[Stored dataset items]
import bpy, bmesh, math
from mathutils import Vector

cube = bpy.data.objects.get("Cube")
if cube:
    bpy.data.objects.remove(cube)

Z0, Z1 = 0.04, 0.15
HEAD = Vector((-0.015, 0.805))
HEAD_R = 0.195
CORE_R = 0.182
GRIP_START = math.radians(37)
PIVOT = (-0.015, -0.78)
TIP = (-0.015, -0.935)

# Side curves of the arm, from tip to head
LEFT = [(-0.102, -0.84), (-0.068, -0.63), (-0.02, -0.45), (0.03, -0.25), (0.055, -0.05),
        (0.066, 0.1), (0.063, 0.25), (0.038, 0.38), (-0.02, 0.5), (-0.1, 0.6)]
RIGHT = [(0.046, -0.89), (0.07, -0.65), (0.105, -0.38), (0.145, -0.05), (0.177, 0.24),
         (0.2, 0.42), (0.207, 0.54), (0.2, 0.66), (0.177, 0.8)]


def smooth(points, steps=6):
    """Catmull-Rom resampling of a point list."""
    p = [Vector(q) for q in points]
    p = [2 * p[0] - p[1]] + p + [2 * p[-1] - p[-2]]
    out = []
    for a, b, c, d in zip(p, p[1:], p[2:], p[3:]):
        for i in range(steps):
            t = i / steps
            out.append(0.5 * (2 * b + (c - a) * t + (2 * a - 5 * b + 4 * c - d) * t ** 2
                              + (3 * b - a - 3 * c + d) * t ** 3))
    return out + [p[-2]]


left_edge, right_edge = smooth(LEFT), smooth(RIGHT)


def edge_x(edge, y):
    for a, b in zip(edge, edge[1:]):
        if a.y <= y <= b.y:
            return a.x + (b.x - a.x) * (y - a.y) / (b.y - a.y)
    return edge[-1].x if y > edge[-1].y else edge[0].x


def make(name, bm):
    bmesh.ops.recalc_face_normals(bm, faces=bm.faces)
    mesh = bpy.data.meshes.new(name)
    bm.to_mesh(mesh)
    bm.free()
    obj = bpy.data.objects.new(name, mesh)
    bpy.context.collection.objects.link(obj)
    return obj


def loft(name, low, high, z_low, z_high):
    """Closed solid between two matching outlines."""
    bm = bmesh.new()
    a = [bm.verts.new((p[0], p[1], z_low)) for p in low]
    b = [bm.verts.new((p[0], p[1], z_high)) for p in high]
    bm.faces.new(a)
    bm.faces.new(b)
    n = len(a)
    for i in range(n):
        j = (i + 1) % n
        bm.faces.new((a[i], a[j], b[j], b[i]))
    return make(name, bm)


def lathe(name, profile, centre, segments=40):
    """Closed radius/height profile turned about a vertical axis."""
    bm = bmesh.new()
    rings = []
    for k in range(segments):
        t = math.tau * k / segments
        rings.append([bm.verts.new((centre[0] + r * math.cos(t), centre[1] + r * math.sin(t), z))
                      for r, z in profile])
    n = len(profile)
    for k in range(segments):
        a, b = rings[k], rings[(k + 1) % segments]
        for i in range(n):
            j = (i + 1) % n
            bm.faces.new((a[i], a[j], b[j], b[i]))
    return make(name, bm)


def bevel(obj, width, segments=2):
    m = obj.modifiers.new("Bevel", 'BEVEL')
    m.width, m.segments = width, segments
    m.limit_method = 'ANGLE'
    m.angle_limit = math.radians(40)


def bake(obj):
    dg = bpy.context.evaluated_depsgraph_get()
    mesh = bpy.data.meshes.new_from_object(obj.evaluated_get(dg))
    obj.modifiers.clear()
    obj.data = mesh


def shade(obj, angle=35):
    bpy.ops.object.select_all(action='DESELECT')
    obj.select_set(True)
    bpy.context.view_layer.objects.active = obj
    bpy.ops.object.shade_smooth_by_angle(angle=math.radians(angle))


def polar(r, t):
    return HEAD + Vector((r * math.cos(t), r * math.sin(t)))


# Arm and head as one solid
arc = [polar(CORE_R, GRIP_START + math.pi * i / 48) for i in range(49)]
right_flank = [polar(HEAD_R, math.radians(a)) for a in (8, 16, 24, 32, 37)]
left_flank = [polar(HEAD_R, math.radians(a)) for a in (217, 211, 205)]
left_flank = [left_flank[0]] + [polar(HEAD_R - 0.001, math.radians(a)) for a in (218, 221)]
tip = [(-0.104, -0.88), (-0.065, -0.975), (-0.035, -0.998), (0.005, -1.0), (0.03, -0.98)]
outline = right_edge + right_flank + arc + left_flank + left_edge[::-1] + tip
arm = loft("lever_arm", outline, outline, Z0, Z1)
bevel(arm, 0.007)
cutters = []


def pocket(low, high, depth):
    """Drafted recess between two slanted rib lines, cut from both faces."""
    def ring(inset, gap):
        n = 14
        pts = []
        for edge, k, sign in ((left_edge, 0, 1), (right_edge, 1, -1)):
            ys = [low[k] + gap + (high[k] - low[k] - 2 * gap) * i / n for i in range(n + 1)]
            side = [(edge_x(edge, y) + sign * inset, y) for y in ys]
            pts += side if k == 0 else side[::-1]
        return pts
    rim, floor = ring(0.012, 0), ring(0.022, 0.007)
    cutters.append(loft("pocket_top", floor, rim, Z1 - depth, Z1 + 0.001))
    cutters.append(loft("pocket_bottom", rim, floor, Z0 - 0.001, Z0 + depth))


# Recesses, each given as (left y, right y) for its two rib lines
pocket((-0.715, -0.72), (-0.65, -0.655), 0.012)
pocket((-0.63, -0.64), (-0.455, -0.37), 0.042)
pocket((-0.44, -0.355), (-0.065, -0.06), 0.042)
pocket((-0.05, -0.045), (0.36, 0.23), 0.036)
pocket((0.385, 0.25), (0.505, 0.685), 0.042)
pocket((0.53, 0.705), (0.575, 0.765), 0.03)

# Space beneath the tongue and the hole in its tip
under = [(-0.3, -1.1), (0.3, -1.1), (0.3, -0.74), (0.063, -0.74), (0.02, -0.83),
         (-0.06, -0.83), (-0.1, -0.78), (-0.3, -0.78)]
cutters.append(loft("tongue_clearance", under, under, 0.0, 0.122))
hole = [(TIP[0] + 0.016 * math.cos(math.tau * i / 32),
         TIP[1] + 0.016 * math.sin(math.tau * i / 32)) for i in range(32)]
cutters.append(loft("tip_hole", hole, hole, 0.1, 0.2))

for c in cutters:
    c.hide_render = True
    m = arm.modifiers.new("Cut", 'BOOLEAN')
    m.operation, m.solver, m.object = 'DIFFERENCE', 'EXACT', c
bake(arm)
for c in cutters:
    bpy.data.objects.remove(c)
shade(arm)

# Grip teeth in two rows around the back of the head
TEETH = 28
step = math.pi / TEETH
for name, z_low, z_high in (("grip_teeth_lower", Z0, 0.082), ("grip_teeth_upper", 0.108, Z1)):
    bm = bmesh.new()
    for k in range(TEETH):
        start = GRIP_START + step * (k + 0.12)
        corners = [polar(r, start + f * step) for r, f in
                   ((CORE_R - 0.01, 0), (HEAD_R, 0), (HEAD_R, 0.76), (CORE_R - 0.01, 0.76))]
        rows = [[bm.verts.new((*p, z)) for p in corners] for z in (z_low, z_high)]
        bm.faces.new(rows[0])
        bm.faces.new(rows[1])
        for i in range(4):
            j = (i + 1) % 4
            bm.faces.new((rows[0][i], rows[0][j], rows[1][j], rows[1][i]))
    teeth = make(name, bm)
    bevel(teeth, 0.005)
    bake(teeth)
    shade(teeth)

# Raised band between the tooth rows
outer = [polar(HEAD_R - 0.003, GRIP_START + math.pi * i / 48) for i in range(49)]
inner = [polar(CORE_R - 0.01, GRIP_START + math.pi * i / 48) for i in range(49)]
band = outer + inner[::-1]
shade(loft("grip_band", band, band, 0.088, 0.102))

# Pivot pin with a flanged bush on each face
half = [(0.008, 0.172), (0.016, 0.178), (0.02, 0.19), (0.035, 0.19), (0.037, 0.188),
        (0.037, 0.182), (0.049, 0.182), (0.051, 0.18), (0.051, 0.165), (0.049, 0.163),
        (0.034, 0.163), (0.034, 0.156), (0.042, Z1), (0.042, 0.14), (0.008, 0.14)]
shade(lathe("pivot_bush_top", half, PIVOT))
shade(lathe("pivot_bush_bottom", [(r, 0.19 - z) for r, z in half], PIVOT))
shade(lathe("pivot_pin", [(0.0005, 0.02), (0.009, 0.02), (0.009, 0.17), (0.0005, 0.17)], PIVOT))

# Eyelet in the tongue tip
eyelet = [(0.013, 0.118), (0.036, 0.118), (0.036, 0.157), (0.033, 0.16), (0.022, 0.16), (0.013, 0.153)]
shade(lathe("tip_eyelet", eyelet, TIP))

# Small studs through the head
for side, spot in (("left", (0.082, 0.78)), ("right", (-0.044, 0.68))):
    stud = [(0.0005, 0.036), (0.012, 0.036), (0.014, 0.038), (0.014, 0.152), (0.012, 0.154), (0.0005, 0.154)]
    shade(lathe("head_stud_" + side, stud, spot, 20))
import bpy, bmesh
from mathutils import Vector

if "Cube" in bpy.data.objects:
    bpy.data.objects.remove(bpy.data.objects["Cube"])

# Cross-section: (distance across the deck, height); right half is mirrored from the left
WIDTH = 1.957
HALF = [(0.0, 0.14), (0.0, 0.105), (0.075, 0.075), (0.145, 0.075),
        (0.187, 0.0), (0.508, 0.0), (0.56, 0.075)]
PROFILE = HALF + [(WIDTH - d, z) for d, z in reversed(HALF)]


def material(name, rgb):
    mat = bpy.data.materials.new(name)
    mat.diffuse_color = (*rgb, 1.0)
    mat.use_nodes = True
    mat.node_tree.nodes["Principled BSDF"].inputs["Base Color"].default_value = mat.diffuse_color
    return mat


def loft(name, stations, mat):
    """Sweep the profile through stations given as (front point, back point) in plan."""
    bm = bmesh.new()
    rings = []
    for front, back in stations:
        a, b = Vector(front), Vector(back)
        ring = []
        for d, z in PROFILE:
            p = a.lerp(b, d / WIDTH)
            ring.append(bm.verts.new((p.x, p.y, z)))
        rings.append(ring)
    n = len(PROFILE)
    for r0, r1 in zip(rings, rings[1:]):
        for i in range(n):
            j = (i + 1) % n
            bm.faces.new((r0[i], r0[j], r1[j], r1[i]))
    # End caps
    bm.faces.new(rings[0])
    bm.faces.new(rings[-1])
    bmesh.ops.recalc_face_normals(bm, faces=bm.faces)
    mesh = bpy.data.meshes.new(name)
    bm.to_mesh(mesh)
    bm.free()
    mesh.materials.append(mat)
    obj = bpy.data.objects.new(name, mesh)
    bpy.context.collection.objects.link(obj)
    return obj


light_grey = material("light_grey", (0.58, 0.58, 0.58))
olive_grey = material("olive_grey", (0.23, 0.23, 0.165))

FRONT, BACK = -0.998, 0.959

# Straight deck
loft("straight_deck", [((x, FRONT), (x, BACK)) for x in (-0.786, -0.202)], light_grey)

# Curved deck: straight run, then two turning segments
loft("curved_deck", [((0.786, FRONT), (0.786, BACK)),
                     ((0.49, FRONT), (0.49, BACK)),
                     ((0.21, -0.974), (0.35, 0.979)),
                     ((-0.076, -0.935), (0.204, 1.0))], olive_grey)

* [INSTRUCTIONS FOR THE TASK] Reproduce exactly the section above that begins at the line containing "mesh = bpy.data.meshes.new_from_object(obj.evaluated_get(dg))" and ends at the line containing "left_flank = [left_flank[0]]", leaving out all other lines.

* [OUTPUT OF THE EXERCISE]
    mesh = bpy.data.meshes.new_from_object(obj.evaluated_get(dg))
    obj.modifiers.clear()
    obj.data = mesh


def shade(obj, angle=35):
    bpy.ops.object.select_all(action='DESELECT')
    obj.select_set(True)
    bpy.context.view_layer.objects.active = obj
    bpy.ops.object.shade_smooth_by_angle(angle=math.radians(angle))


def polar(r, t):
    return HEAD + Vector((r * math.cos(t), r * math.sin(t)))


# Arm and head as one solid
arc = [polar(CORE_R, GRIP_START + math.pi * i / 48) for i in range(49)]
right_flank = [polar(HEAD_R, math.radians(a)) for a in (8, 16, 24, 32, 37)]
left_flank = [polar(HEAD_R, math.radians(a)) for a in (217, 211, 205)]
left_flank = [left_flank[0]] + [polar(HEAD_R - 0.001, math.radians(a)) for a in (218, 221)]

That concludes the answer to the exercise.